In the March 2011 issue of the journal Science, Y. Jiao and C. Shi at Johns Hopkins reported that when they sequenced the DNA in PanNETs they found that the genes mutated (changed) in PanNETs are completely different from the genes mutated in ductal adenocarcinomas. The genes TP53, KRAS, p16 and SMAD4 are targeted in ductal adenocarcinomas, while the genes MEN-1, DAXX, ATRX, PTEN and TSC2 are mutated in PanNETs. This provided the first clue that the clinical differences observed in these two tumors may have their roots in the genetic (DNA) changes in these tumors.

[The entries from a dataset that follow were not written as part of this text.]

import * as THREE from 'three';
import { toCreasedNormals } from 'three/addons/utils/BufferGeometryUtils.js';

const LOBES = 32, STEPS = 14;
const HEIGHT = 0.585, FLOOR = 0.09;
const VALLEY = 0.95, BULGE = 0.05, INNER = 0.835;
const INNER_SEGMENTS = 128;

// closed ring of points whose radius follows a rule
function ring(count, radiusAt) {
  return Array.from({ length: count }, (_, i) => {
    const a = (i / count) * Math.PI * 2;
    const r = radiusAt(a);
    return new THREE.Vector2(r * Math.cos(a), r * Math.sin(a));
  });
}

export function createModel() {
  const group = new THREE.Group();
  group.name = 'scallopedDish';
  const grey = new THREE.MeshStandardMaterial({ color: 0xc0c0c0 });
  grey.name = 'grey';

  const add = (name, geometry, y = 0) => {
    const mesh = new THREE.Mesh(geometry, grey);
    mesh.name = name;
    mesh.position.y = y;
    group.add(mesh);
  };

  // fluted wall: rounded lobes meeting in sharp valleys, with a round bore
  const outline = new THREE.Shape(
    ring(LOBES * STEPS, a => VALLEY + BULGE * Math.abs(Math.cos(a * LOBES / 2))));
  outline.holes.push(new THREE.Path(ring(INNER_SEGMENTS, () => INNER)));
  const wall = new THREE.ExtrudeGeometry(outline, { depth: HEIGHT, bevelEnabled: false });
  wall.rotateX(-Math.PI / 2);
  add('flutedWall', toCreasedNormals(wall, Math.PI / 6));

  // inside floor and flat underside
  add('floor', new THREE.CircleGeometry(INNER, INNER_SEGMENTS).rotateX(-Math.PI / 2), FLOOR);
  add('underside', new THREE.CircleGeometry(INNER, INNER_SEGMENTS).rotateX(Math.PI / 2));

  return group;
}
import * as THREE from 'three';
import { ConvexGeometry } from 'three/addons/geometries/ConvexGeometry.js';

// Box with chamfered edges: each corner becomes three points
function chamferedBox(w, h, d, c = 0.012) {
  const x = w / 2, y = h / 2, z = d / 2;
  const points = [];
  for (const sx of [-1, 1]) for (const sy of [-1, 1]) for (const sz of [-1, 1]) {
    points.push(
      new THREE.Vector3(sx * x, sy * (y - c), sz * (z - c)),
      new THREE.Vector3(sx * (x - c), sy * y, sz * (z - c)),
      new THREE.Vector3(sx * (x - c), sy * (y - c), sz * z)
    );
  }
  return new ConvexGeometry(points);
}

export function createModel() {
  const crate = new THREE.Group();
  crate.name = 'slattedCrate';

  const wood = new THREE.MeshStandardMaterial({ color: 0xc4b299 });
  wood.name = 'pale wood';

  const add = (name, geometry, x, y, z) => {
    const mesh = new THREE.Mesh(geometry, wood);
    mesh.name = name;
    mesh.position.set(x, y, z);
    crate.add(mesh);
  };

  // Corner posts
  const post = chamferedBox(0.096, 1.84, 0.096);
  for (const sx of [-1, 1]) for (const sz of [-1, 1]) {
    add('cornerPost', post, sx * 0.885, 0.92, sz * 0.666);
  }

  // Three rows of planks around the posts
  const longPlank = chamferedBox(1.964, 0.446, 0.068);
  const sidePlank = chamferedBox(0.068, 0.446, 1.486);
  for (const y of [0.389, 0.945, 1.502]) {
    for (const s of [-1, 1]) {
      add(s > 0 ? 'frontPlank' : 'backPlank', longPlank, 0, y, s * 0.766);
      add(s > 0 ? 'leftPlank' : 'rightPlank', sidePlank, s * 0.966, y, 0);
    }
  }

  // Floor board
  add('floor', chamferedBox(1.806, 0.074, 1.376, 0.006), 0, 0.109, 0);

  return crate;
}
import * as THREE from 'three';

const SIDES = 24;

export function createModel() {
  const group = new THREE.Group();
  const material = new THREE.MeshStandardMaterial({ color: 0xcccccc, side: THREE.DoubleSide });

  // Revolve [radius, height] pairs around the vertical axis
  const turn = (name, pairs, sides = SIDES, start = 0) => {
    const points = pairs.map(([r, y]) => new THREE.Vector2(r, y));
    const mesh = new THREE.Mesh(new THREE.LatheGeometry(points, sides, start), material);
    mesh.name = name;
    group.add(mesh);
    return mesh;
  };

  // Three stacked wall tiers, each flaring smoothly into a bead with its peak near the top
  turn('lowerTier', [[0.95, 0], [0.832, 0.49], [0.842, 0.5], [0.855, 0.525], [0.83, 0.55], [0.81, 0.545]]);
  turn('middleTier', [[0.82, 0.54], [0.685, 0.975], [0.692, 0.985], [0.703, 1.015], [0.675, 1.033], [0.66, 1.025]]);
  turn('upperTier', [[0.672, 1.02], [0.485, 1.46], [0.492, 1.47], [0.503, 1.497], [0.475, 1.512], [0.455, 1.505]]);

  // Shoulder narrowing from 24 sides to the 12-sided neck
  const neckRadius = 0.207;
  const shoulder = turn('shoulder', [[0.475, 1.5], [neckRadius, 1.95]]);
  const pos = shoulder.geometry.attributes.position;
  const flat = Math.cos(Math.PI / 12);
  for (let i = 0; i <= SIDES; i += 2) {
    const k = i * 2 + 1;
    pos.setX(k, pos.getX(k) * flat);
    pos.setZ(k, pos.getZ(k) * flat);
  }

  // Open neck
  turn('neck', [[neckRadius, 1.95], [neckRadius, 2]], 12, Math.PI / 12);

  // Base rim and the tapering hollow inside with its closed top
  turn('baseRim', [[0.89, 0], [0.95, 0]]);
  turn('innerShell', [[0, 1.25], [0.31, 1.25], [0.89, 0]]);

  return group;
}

Recently, in the June 30th, 2011 on-line edition of the journal Science, Christopher Heaphy, Roeland De Wilde and Yuchen Jiao in the laboratory of Alan Meeker in the Sol Goldman Pancreatic Cancer Research Center at Johns Hopkins reported that they have discovered that pancreatic neuroendocrine tumors also have unique chromosome changes called “Alternative Lengthening of Telomeres.” Alternative Lengthening of Telomeres affects the ends of chromosomes, the part of the chromosomes called telomeres. The team then showed that Alternative Lengthening of Telomeres in pancreatic neuroendocrine tumors (also known as “islet cell tumors”) is likely caused by mutations (DNA changes) in two specific genes- the DAXX and ATRX genes. This finding is important because it uncovers an entirely new cancer pathway, and it helps define the fundamental differences between ductal adenocarcinoma and neuroendocrine tumors. Now that this new pathway has been discovered, the team hopes that this pathway can be exploited diagnostically and therapeutically.